Oscar Watch: Call Me By Your Name
Views 66 | Time to read: 4 minutes | Uploaded: 2 - 13 - 2018 | By: Olivia Stowell
“Somewhere in Northern Italy.” So begins Luca Guadagnino’s lush LGBTQ+ coming-of-age romance Call Me By Your Name. Set in 1983, the film charts the sexual awakening of Elio Perlman (Timothée Chalamet), an introverted, intellectual 17-year-old summering in Italy with his parents (Michael Stuhlbarg and Amira Casar) and Oliver (Armie Hammer), a laid-back American graduate student studying archaeology with Elio’s father. Deeply sensual and sensitive, Call Me By Your Name is an emotional and aesthetic triumph, brimming with nuanced performances, luxuriant visuals, and an atmospheric soundtrack, score, and sound design.

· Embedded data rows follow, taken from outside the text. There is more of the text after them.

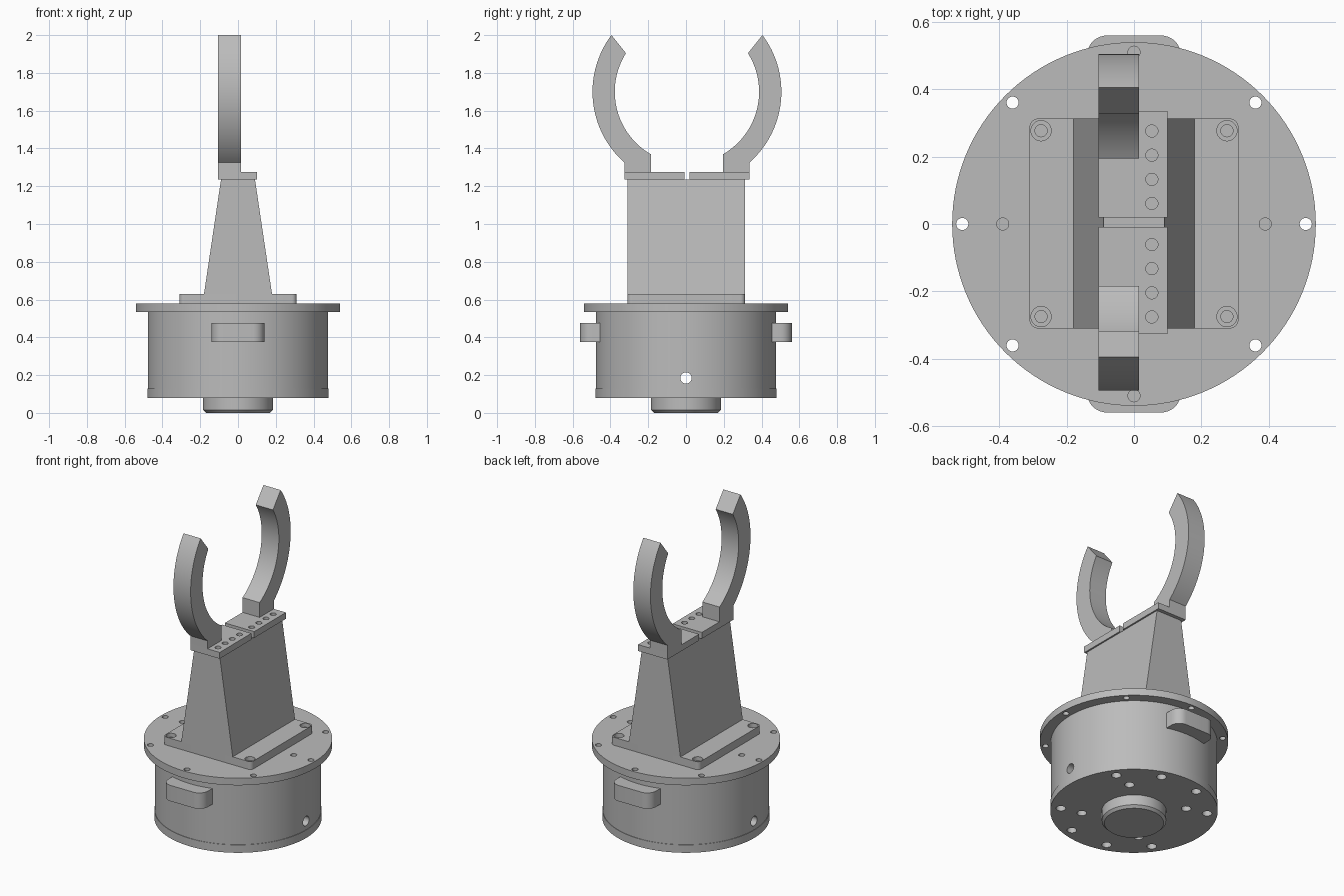
import bpy
import bmesh
from math import sin, cos, pi, radians
from mathutils import Matrix

if "Cube" in bpy.data.objects:
    bpy.data.objects.remove(bpy.data.objects["Cube"], do_unlink=True)

# One machined-metal grey
GREY = (0.5, 0.5, 0.5, 1.0)
metal = bpy.data.materials.new("machined grey")
metal.use_nodes = True
metal.diffuse_color = GREY
metal.node_tree.nodes["Principled BSDF"].inputs["Base Color"].default_value = GREY


def make(name, bm):
    bmesh.ops.recalc_face_normals(bm, faces=bm.faces)
    mesh = bpy.data.meshes.new(name)
    bm.to_mesh(mesh)
    bm.free()
    mesh.materials.append(metal)
    ob = bpy.data.objects.new(name, mesh)
    bpy.context.collection.objects.link(ob)
    return ob


def prism(name, outline, vector):
    """Extrude a closed 3D outline along a vector."""
    bm = bmesh.new()
    face = bm.faces.new([bm.verts.new(p) for p in outline])
    ext = bmesh.ops.extrude_face_region(bm, geom=[face])["geom"]
    bmesh.ops.translate(bm, vec=vector, verts=[v for v in ext if isinstance(v, bmesh.types.BMVert)])
    return make(name, bm)


def lathe(name, profile, steps=128):
    """Stack of rings from (radius, z) pairs, capped at both ends."""
    bm = bmesh.new()
    rings = [[bm.verts.new((r * cos(2 * pi * i / steps), r * sin(2 * pi * i / steps), z))
              for i in range(steps)] for r, z in profile]
    for a, b in zip(rings, rings[1:]):
        for i in range(steps):
            j = (i + 1) % steps
            bm.faces.new((a[i], a[j], b[j], b[i]))
    bm.faces.new(rings[0][::-1])
    bm.faces.new(rings[-1])
    return make(name, bm)


def rounded(x0, x1, y0, y1, z, radii):
    """Rectangle outline; radii for corners in order ++, -+, --, +-."""
    pts = []
    corners = ((x1, y1, -1, -1), (x0, y1, 1, -1), (x0, y0, 1, 1), (x1, y0, -1, 1))
    for k, (x, y, sx, sy) in enumerate(corners):
        r = radii[k]
        if r == 0:
            pts.append((x, y, z))
            continue
        for i in range(9):
            t = k * pi / 2 + i * pi / 16
            pts.append((x + sx * r + r * cos(t), y + sy * r + r * sin(t), z))
    return pts


def drill(ob, holes, axis="Z"):
    """Cut holes given as (x, y, radius, z0, z1); axis X drills sideways."""
    bm = bmesh.new()
    for x, y, r, z0, z1 in holes:
        m = Matrix.Translation((x, y, (z0 + z1) / 2))
        if axis == "X":
            m = Matrix.Translation((0, x, y)) @ Matrix.Rotation(pi / 2, 4, "Y")
        bmesh.ops.create_cone(bm, cap_ends=True, segments=32, radius1=r, radius2=r,
                              depth=z1 - z0, matrix=m)
    cutter = make("hole_cutter", bm)
    cutter.hide_render = True
    mod = ob.modifiers.new("holes", "BOOLEAN")
    mod.object, mod.operation, mod.solver = cutter, "DIFFERENCE", "EXACT"
    bpy.context.view_layer.objects.active = ob
    bpy.ops.object.modifier_apply(modifier=mod.name)
    bpy.data.objects.remove(cutter, do_unlink=True)


parts = []

# Bottom hub with a chamfered lower edge
parts.append(lathe("bottom_hub", [(0.17, 0), (0.185, 0.015), (0.185, 0.08)]))

# Drum with a slightly wider foot, bolt holes below and a cross bore
drum = lathe("drum", [(0.48, 0.08), (0.48, 0.13), (0.477, 0.13), (0.477, 0.535)])
ring = [(0.42, a) for a in range(0, 360, 36) if a % 180] + [(0.30, a) for a in range(45, 360, 90)]
drill(drum, [(r * cos(radians(a)), r * sin(radians(a)), 0.028, 0, 0.2) for r, a in ring])
drill(drum, [(0, 0.185, 0.03, -0.6, 0.6)], axis="X")
parts.append(drum)

# Flange with eight rim holes and two shallow locating holes
flange = lathe("flange", [(0.54, 0.535), (0.54, 0.58)])
holes = [(0.51 * cos(k * pi / 4), 0.51 * sin(k * pi / 4), 0.018, 0.5, 0.62) for k in range(8)]
holes += [(s * 0.39, 0, 0.018, 0.545, 0.62) for s in (-1, 1)]
drill(flange, holes)
parts.append(flange)

# Grip tabs at the front and back of the drum
parts.append(prism("back_tab", rounded(-0.14, 0.14, 0.42, 0.56, 0.375, (0.06, 0.06, 0, 0)), (0, 0, 0.1)))
parts.append(prism("front_tab", rounded(-0.14, 0.14, -0.56, -0.42, 0.375, (0, 0, 0.06, 0.06)), (0, 0, 0.1)))

# Mounting plate with counterbored corners
plate = prism("mounting_plate", rounded(-0.31, 0.31, -0.31, 0.313, 0.58, (0.025,) * 4), (0, 0, 0.05))
corners = [(x, y) for x in (-0.276, 0.276) for y in (-0.275, 0.277)]
drill(plate, [(x, y, 0.03, 0.605, 0.7) for x, y in corners])
drill(plate, [(x, y, 0.018, 0.5, 0.7) for x, y in corners])
parts.append(plate)

# Tapered pedestal
parts.append(prism("pedestal", [(-0.18, -0.31, 0.63), (0.18, -0.31, 0.63),
                                (0.09, -0.31, 1.235), (-0.09, -0.31, 1.235)], (0, 0.623, 0)))

# Two mirrored jaws: a drilled plate carrying a curved finger
MID, ARC_Z = 0.005, 1.70
for name, s in (("front", -1), ("back", 1)):
    y_in, y_out = MID + s * 0.014, MID + s * 0.331
    jaw = prism(name + "_jaw_plate", [(-0.105, y_in, 1.235), (0.1, y_in, 1.235),
                                      (0.1, y_out, 1.235), (-0.105, y_out, 1.235)], (0, 0, 0.04))
    drill(jaw, [(0.053, s * (0.061 + 0.0717 * k), 0.018, 1.2, 1.3) for k in range(4)])
    outline = [(0.331, 1.275), (0.19, 1.275)]
    for radius, start, end in ((0.382, -60.2, 32.3), (0.5, 36.9, -48.5)):
        for i in range(33):
            t = radians(start + (end - start) * i / 32)
            outline.append((radius * cos(t), ARC_Z + radius * sin(t)))
    finger = prism(name + "_finger", [(-0.105, MID + s * y, z) for y, z in outline], (0.12, 0, 0))
    parts += [jaw, finger]

# Smooth round walls, crisp edges
bpy.ops.object.select_all(action="DESELECT")
for ob in parts:
    ob.select_set(True)
bpy.context.view_layer.objects.active = parts[0]
bpy.ops.object.shade_smooth_by_angle(angle=radians(30))
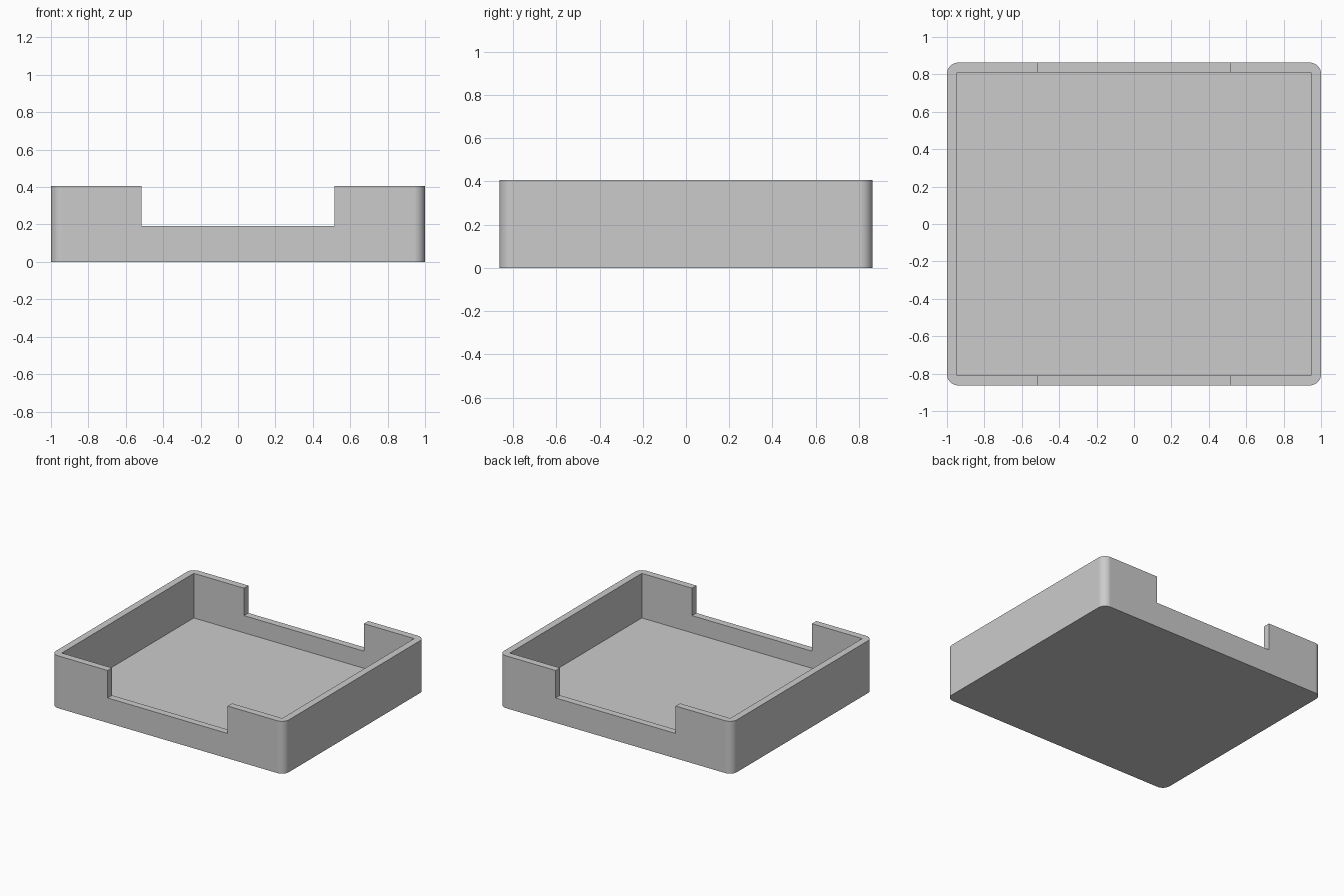
import bpy
import bmesh
from mathutils import Matrix, Vector

default = bpy.data.objects.get("Cube")
if default:
    bpy.data.objects.remove(default, do_unlink=True)

WIDTH, DEPTH, HEIGHT = 2.0, 1.726, 0.406
WALL, FLOOR = 0.054, 0.06
NOTCH_WIDTH, NOTCH_BASE = 1.03, 0.193
RADIUS = 0.06

grey = bpy.data.materials.new("light_grey")
grey.use_nodes = True
colour = (0.6, 0.6, 0.6, 1)
grey.diffuse_color = colour
grey.node_tree.nodes["Principled BSDF"].inputs["Base Color"].default_value = colour


def box(name, width, depth, bottom, top, radius=0):
    """Centred box, with optionally rounded vertical edges."""
    bm = bmesh.new()
    place = Matrix.Translation((0, 0, (bottom + top) / 2))
    size = Matrix.Diagonal(Vector((width, depth, top - bottom, 1)))
    bmesh.ops.create_cube(bm, size=1, matrix=place @ size)
    if radius:
        upright = [e for e in bm.edges
                   if abs(e.verts[0].co.z - e.verts[1].co.z) > 0.01]
        bmesh.ops.bevel(bm, geom=upright, offset=radius, segments=8,
                        profile=0.5, affect='EDGES')
    mesh = bpy.data.meshes.new(name)
    bm.to_mesh(mesh)
    bm.free()
    mesh.materials.append(grey)
    obj = bpy.data.objects.new(name, mesh)
    bpy.context.collection.objects.link(obj)
    return obj


# Rounded outer block
tray = box("tray", WIDTH, DEPTH, 0, HEIGHT, RADIUS)

# Square-cornered cavity, and one slot through the front and back walls
cutters = [
    box("cavity_cutter", WIDTH - 2 * WALL, DEPTH - 2 * WALL, FLOOR, HEIGHT + 0.2),
    box("notch_cutter", NOTCH_WIDTH, DEPTH + 0.4, NOTCH_BASE, HEIGHT + 0.3),
]

bpy.ops.object.select_all(action='DESELECT')
tray.select_set(True)
bpy.context.view_layer.objects.active = tray
for cutter in cutters:
    cutter.hide_render = True
    cut = tray.modifiers.new("cut", 'BOOLEAN')
    cut.operation = 'DIFFERENCE'
    cut.solver = 'EXACT'
    cut.object = cutter
    bpy.ops.object.modifier_apply(modifier=cut.name)
    bpy.data.objects.remove(cutter, do_unlink=True)

# Smooth round corners while keeping the walls flat
bpy.ops.object.shade_smooth_by_angle(angle=0.6)
weighted = tray.modifiers.new("flat_walls", 'WEIGHTED_NORMAL')
weighted.keep_sharp = True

Chalamet’s performance is a revelation, capturing Elio in all of his mature intelligence and adolescent awkwardness. Oscillating effortlessly between French, English, and Italian, Chalamet (who became the youngest Best Actor nominee since 1940 for his performance in the film) portrays Elio with such verisimilitude and empathy that it will be hard for any audience member not to relate to him and all of the ups and downs that come with being in love for the first time.
For his part, Hammer matches Chalamet well as Elio’s love interest, Oliver, fleshing out a character that could easily have become a cipher. Hammer plays Oliver with a kind of all-American joie de vivre and ebullience, and he and Chalamet build up such a palpable chemistry that the film crackles with livewire energy in every scene they share. The supporting cast rounds out the film well, particularly Esther Garrel with a tender performance as Elio’s friend/lover Marzia and Stuhlbarg as Dr. Perlman, delivering one of the most stunning monologues of year towards the film’s end.
In many ways, Call Me By Your Name defies conventions of narrative and editing. There is no clear antagonist (other than the passage of time), and Guadagnino sometimes seems to cut away from conversations and scenes before they end. The film’s pace is slow and relaxed without being lethargic, and the dialogue often relies on subtext and implication. There’s a sense of lived life in the film’s editing and screenwriting; it’s full of conversations that are about everything and nothing, miscommunications and misunderstandings, music, and moments that end too quickly or last unbearably long. Visually, Call Me By Your Name is stunning, with nearly every frame looking like a painting, and repeating images--from ancient Greek statues to soft-boiled eggs to sheet music to peaches--give the film a sense of poetic rhythm.
This rhythm echoes into the sound design. Classical music scores most of the film, with the exception of two original songs by singer-songwriter Sufjan Stevens, and the sound editing emphasizes every small sound, creating a world full of sonic texture. Stevens’s dreamy and melancholy songs perfectly punctuate some of the film’s most emotional moments, and it’s no wonder that his “Mystery of Love” has scooped up an Oscar nomination for Best Original Song.
Some concern has arisen around the age gap between Elio and Oliver in the film, something exacerbated by the fact that Hammer is 31 while his character is supposed to be 24. Although the age gap between the central pairing certainly merits an examination and discussion, their relationship is very clearly presented as both consensual and mutual, and this fact, along with the cultural complexity of different understandings of adolescence/adulthood in another country and time period, allay some of the concerns.
Though some viewers may find the film overlong or too slow-moving, Call Me By Your Name’s complexity and care with which it treats its characters and subject matter make for a film worth seeing and worth thinking and talking about. It truly steals the viewers away to “somewhere in Northern Italy” in a poignant and beautiful exploration of coming-of-age, first love, and self-discovery.